As Travers’s self-appointed therapist, Disney—through empathy and insight—gets to the bottom of her trouble, ascertains what her case history is really about. Rather than wait for the patient to produce her own cathartic insight, it’s Disney who produces the explanatory analysis of Travers’s book about a magic nanny taking charge of the troubled Banks children: “It’s not the children she comes to save, it’s their father—it’s your father.” The analyst unlocks the secret and allows the patient to free herself from traumas associated with her father—a trauma “cured” in the Disney Mary Poppins by having stuffy old Mr. Banks leave his office to go fly kites with his children.
But Mrs. Travers doesn’t undergo the normal process of analysis by which the patient pays the therapist. Instead, this is a strange reverse treatment, in which the analysand can only be cured if she accepts payment from the analyst—by selling the product of her trauma in the form of film rights. That enables Dr. Disney to transmute her childhood grief into joy for other children, as a movie. Reconciliation can only happen when the author renounces all personal claim on her work. That’s why “Let’s Go Fly a Kite” is so symbolically important in this film—because Travers’s progress is about letting the kite go, rather than holding onto the strings and stopping it from soaring.

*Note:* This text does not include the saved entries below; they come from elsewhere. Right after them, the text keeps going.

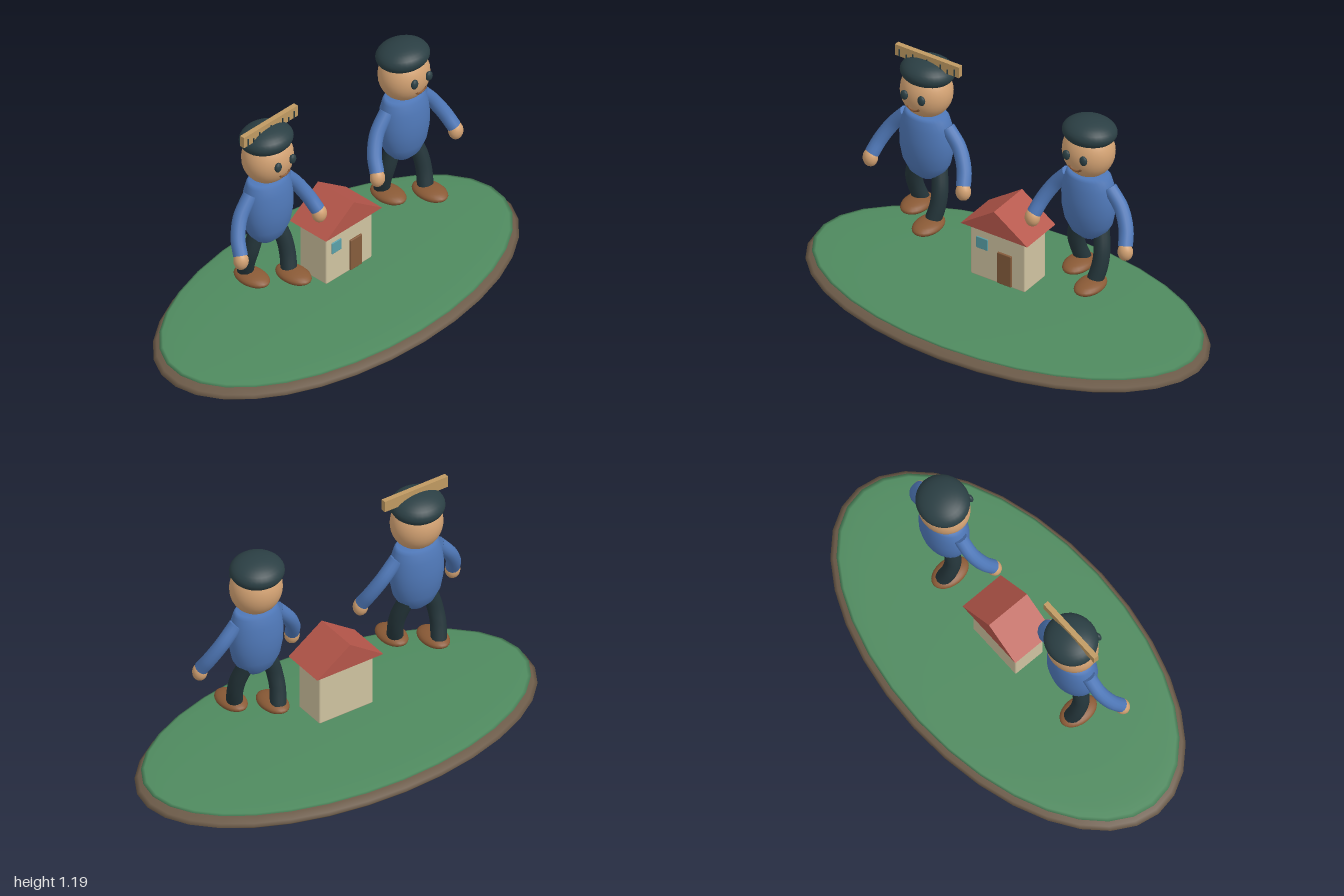
import * as THREE from 'three';
import { RoundedBoxGeometry } from 'three/addons/geometries/RoundedBoxGeometry.js';

const mat = (color) => new THREE.MeshStandardMaterial({ color });
const M = {
  skin: mat(0xd3a273), shirt: mat(0x4f78b8), dark: mat(0x2b3f44), trousers: mat(0x24353a),
  shoe: mat(0x8a5a36), grass: mat(0x4f8a5f), soil: mat(0x6b5a48), roof: mat(0xb5564a),
  wall: mat(0xcfc3a0), door: mat(0x855c3c), glass: mat(0x5aa0a8), wood: mat(0xc09a62),
};

function add(parent, name, geometry, material, x = 0, y = 0, z = 0) {
  const mesh = new THREE.Mesh(geometry, material);
  mesh.name = name;
  mesh.position.set(x, y, z);
  parent.add(mesh);
  return mesh;
}

// Sphere stretched to three radii
function ellipsoid(parent, name, material, [x, y, z], [rx, ry, rz], segments = 32) {
  const geometry = new THREE.SphereGeometry(1, segments, segments / 2).scale(rx, ry, rz);
  return add(parent, name, geometry, material, x, y, z);
}

// Smooth tube through points, closed with flat ends
function limb(parent, name, material, points, radius) {
  const curve = new THREE.CatmullRomCurve3(points.map((p) => new THREE.Vector3(...p)));
  const group = new THREE.Group();
  group.name = name;
  add(group, name + 'Tube', new THREE.TubeGeometry(curve, 20, radius, 14), material);
  for (const t of [0, 1]) {
    const cap = add(group, name + 'End', new THREE.CircleGeometry(radius, 14), material);
    cap.position.copy(curve.getPoint(t));
    const out = curve.getTangent(t).multiplyScalar(t ? 1 : -1);
    cap.quaternion.setFromUnitVectors(new THREE.Vector3(0, 0, 1), out);
  }
  parent.add(group);
}

function createFigure(name, x) {
  const g = new THREE.Group();
  g.name = name;
  g.position.x = x;

  // Egg-shaped body, flattened front to back
  const profile = [[0, 0.555], [0.045, 0.565], [0.085, 0.595], [0.115, 0.65], [0.129, 0.72],
    [0.13, 0.78], [0.122, 0.84], [0.108, 0.885], [0.095, 0.9], [0, 0.903]];
  const body = new THREE.LatheGeometry(profile.map(([r, y]) => new THREE.Vector2(r, y)), 32);
  add(g, 'torso', body.scale(1, 1, 0.73), M.shirt);

  // Head, cap and face
  ellipsoid(g, 'head', M.skin, [0, 1.01, 0], [0.121, 0.125, 0.111]);
  ellipsoid(g, 'cap', M.dark, [0, 1.105, -0.008], [0.125, 0.064, 0.116]).rotation.x = -0.1;
  for (const s of [-1, 1]) ellipsoid(g, 'eye', M.dark, [s * 0.045, 1.024, 0.109], [0.019, 0.024, 0.013], 16);
  const smile = new THREE.TorusGeometry(0.036, 0.005, 8, 16, Math.PI * 0.7).rotateZ(Math.PI * 1.15);
  add(g, 'mouth', smile, M.shoe, 0, 0.989, 0.108).rotation.x = 0.2;

  for (const s of [-1, 1]) {
    // Arms swing outwards and forwards
    limb(g, 'arm', M.shirt, [[s * 0.108, 0.85, -0.002], [s * 0.175, 0.77, 0.005],
      [s * 0.22, 0.69, 0.035], [s * 0.24, 0.63, 0.07]], 0.033);
    ellipsoid(g, 'hand', M.skin, [s * 0.244, 0.608, 0.077], [0.035, 0.043, 0.033], 20);

    // Walking legs: the left one leads
    const stride = s > 0 ? 0.055 : -0.06;
    limb(g, 'leg', M.trousers, [[s * 0.06, 0.62, -0.01], [s * 0.083, 0.53, stride * 0.35],
      [s * 0.085, 0.46, stride * 0.7], [s * 0.072, 0.385, stride * 1.1]], 0.037);
    ellipsoid(g, 'shoe', M.shoe, [s * 0.07, 0.378, s > 0 ? 0.09 : -0.027], [0.062, 0.029, 0.094], 24);
  }
  return g;
}

function createHouse() {
  const g = new THREE.Group();
  g.name = 'house';
  add(g, 'walls', new RoundedBoxGeometry(0.285, 0.27, 0.16, 2, 0.007), M.wall, 0, 0.335, 0);
  // Gable roof with the ridge running front to back
  const gable = new THREE.Shape([[-0.175, 0.466], [0.175, 0.466], [0, 0.587]].map((p) => new THREE.Vector2(...p)));
  const roof = new THREE.ExtrudeGeometry(gable, { depth: 0.22, bevelEnabled: false });
  add(g, 'roof', roof, M.roof, 0, 0, -0.11);
  add(g, 'door', new RoundedBoxGeometry(0.073, 0.16, 0.016, 2, 0.004), M.door, 0.038, 0.286, 0.081);
  add(g, 'window', new RoundedBoxGeometry(0.06, 0.058, 0.01, 2, 0.003), M.glass, -0.081, 0.378, 0.08);
  return g;
}

function createRuler() {
  const g = new THREE.Group();
  g.name = 'ruler';
  add(g, 'rulerBar', new THREE.BoxGeometry(0.335, 0.055, 0.024), M.wood, 0, 1.166, 0);
  // Alternating long and short marks along the lower edge
  for (let i = 0; i < 9; i++) {
    const h = i % 2 ? 0.022 : 0.036;
    add(g, 'rulerMark', new THREE.BoxGeometry(0.005, h, 0.006), M.dark, -0.144 + i * 0.036, 1.14 + h / 2, 0.013);
  }
  g.position.x = -0.418;
  return g;
}

export function createModel() {
  const model = new THREE.Group();
  model.name = 'islandScene';

  // Flat oval island
  ellipsoid(model, 'soil', M.soil, [0, 0.06, 0], [1, 0.06, 0.545], 32);
  ellipsoid(model, 'grass', M.grass, [0, 0.105, 0], [0.97, 0.018, 0.52], 32);

  model.add(createHouse());
  model.add(createFigure('leftHandFigure', -0.427));
  model.add(createFigure('rightHandFigure', 0.424));
  model.add(createRuler());
  return model;
}
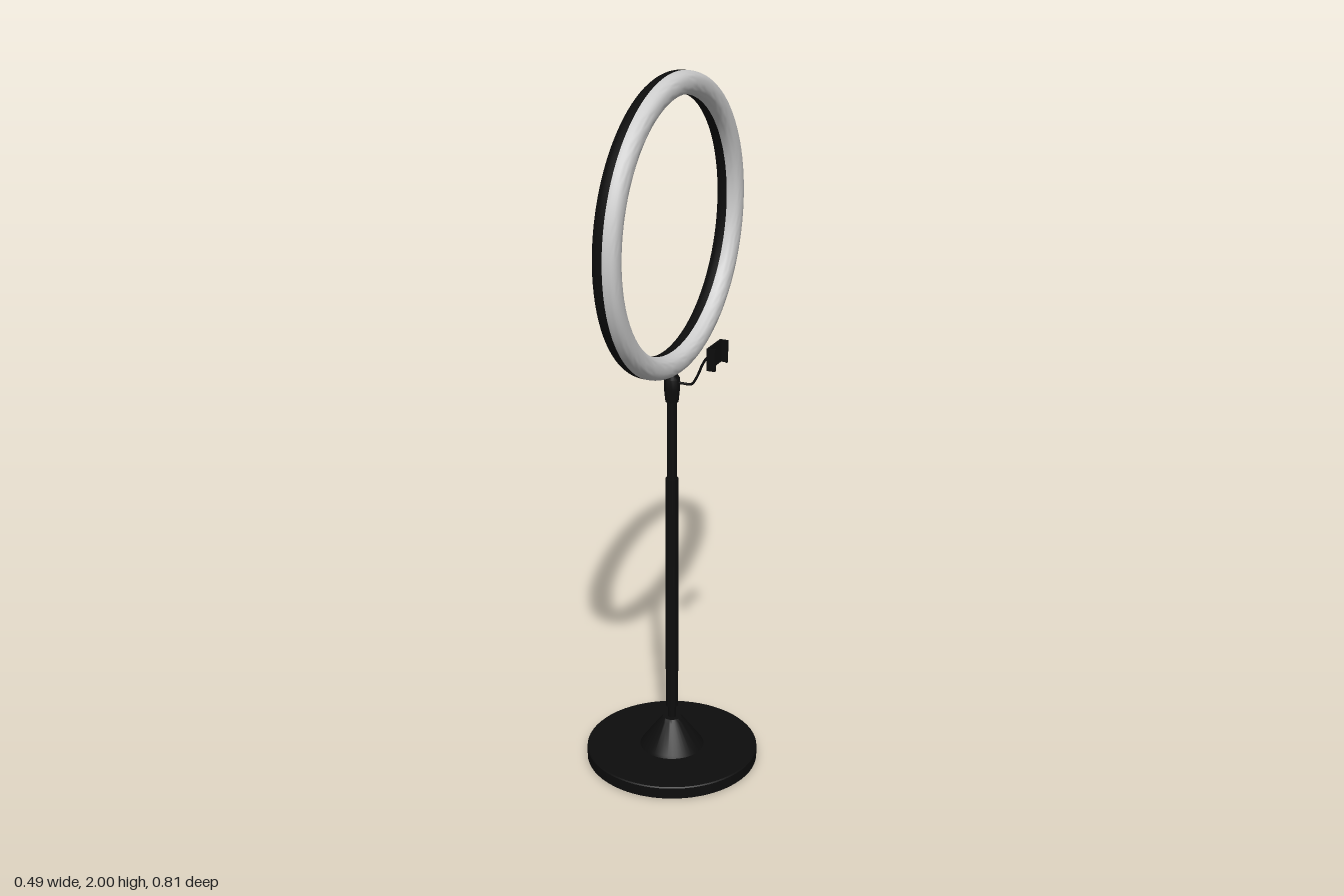
import * as THREE from 'three';
import { toCreasedNormals } from 'three/addons/utils/BufferGeometryUtils.js';

const black = new THREE.MeshStandardMaterial({ color: 0x0d0d0d, side: THREE.DoubleSide });
const grey = new THREE.MeshStandardMaterial({ color: 0xcccccc, side: THREE.DoubleSide });

export function createModel() {
  const model = new THREE.Group();

  const add = (name, geometry, material = black, x = 0, y = 0, z = 0) => {
    const mesh = new THREE.Mesh(geometry, material);
    mesh.name = name;
    mesh.position.set(x, y, z);
    model.add(mesh);
    return mesh;
  };
  // Profile points are [radius, height]
  const lathe = (points, segments, crease = 0.6) => toCreasedNormals(
    new THREE.LatheGeometry(points.map(([r, h]) => new THREE.Vector2(r, h)), segments), crease);

  // Round base plate with its conical hub
  add('base', lathe([[0, 0], [0.243, 0], [0.246, 0.003], [0.246, 0.034], [0.243, 0.037], [0, 0.037]], 64));
  add('baseHub', lathe([[0.092, 0.037], [0.088, 0.044], [0.034, 0.118], [0.026, 0.127], [0, 0.127]], 40));

  // Telescopic pole
  add('poleNeck', lathe([[0.012, 0.12], [0.012, 0.17]], 24));
  add('lowerPole', lathe([[0, 0.163], [0.018, 0.163], [0.018, 0.876], [0, 0.876]], 24));
  add('upperPole', lathe([[0.014, 0.87], [0.014, 1.11]], 24));
  add('poleHead', lathe([[0, 1.103], [0.018, 1.103], [0.022, 1.14], [0.022, 1.17],
    [0.016, 1.18], [0.016, 1.195], [0, 1.195]], 24));

  // Ring lamp: two half shells turned around the x axis
  const ringY = 1.593;
  const seam = 0.003;
  const shell = (depth, power) => {
    const points = [];
    for (let i = 0; i <= 14; i++) {
      const a = Math.PI * i / 14;
      const c = Math.cos(a), s = Math.sin(a);
      points.push([0.376 + 0.031 * Math.sign(c) * Math.abs(c) ** power, depth * s ** power]);
    }
    // Close the shell along the seam
    points.push(points[0]);
    return lathe(points, 96, 0.75).rotateZ(-Math.PI / 2);
  };
  add('ringHousing', shell(-0.036, 0.65), black, seam, ringY);
  add('ringDiffuser', shell(0.034, 0.8), grey, seam, ringY);

  // Bent arm carrying the holder
  const armPath = new THREE.CatmullRomCurve3([
    [0.01, 1.16], [0.035, 1.16], [0.058, 1.162], [0.074, 1.185],
    [0.09, 1.222], [0.102, 1.242], [0.116, 1.253],
  ].map(([x, y]) => new THREE.Vector3(x, y, 0)));
  add('holderArm', new THREE.TubeGeometry(armPath, 40, 0.0035, 10));
  add('ballJoint', new THREE.SphereGeometry(0.01, 20, 14), grey, 0.115, 1.253).scale.x = 0.6;

  // Clamp: back plate with two side jaws and their gripping lips
  const clampY = 1.254, clampZ = -0.004;
  add('clampPlate', new THREE.BoxGeometry(0.006, 0.062, 0.086), black, 0.123, clampY, clampZ);
  for (const side of [-1, 1]) {
    add('clampJaw', new THREE.BoxGeometry(0.024, 0.062, 0.005), black, 0.132, clampY, clampZ + side * 0.0415);
    add('clampLip', new THREE.BoxGeometry(0.004, 0.062, 0.009), black, 0.142, clampY, clampZ + side * 0.0395);
  }
  return model;
}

This view of things seeks to affirm the film industry’s greater wisdom by devaluing not just the author’s insight into her work, but the writing process itself. Unlike, say, Shadowlands and Finding Neverland, about C. S. Lewis and J. M. Barrie respectively, Saving Mr. Banks tells us that writing children’s fiction isn’t itself enough to resolve childhood traumas. You’re only truly free of an unhappy past once you’ve allowed it to become other people’s property on screen—for what’s the value of a book loved by some, compared to a movie watched by millions?
The film is smart enough to retain some ironic ambivalence. When Disney turns up on Travers’s London doorstep to tell her he’s cracked her mystery, he confides some of his own memories to her, about his father Elias and the poverty and snow of his own childhood. We’re invited to see him as the wise old sage sharing his own intimacy and—at the same time—as a cunning snake oil salesman playing Travers like a rube. But Hanks’s Disney never comes across as worse than a canny, somewhat sentimental old operator; there are no traces here of the volatile, fervently right-wing figure depicted in Neal Gabler’s 2006 biography Walt Disney: The Triumph of the American Imagination.
Above all, Saving Mr. Banks shows Disney as one who knows the human soul—and more importantly, a hot movie property. This is surely the first time (at least since Minnelli’s The Bad and the Beautiful) that a studio boss has been affirmed as a psychoanalyst of peerless insight. Intelligent, glossily enjoyable, and yet strangely repellent (not least in its sugar-steeped color scheme), Saving Mr. Banks depicts cinema as a perverse nexus of capitalism and psychoanalysis. While I can’t say I actually enjoyed the film, I watched with some excitement—if only because I couldn’t wait to see what Slavoj Žižek would have to say about it.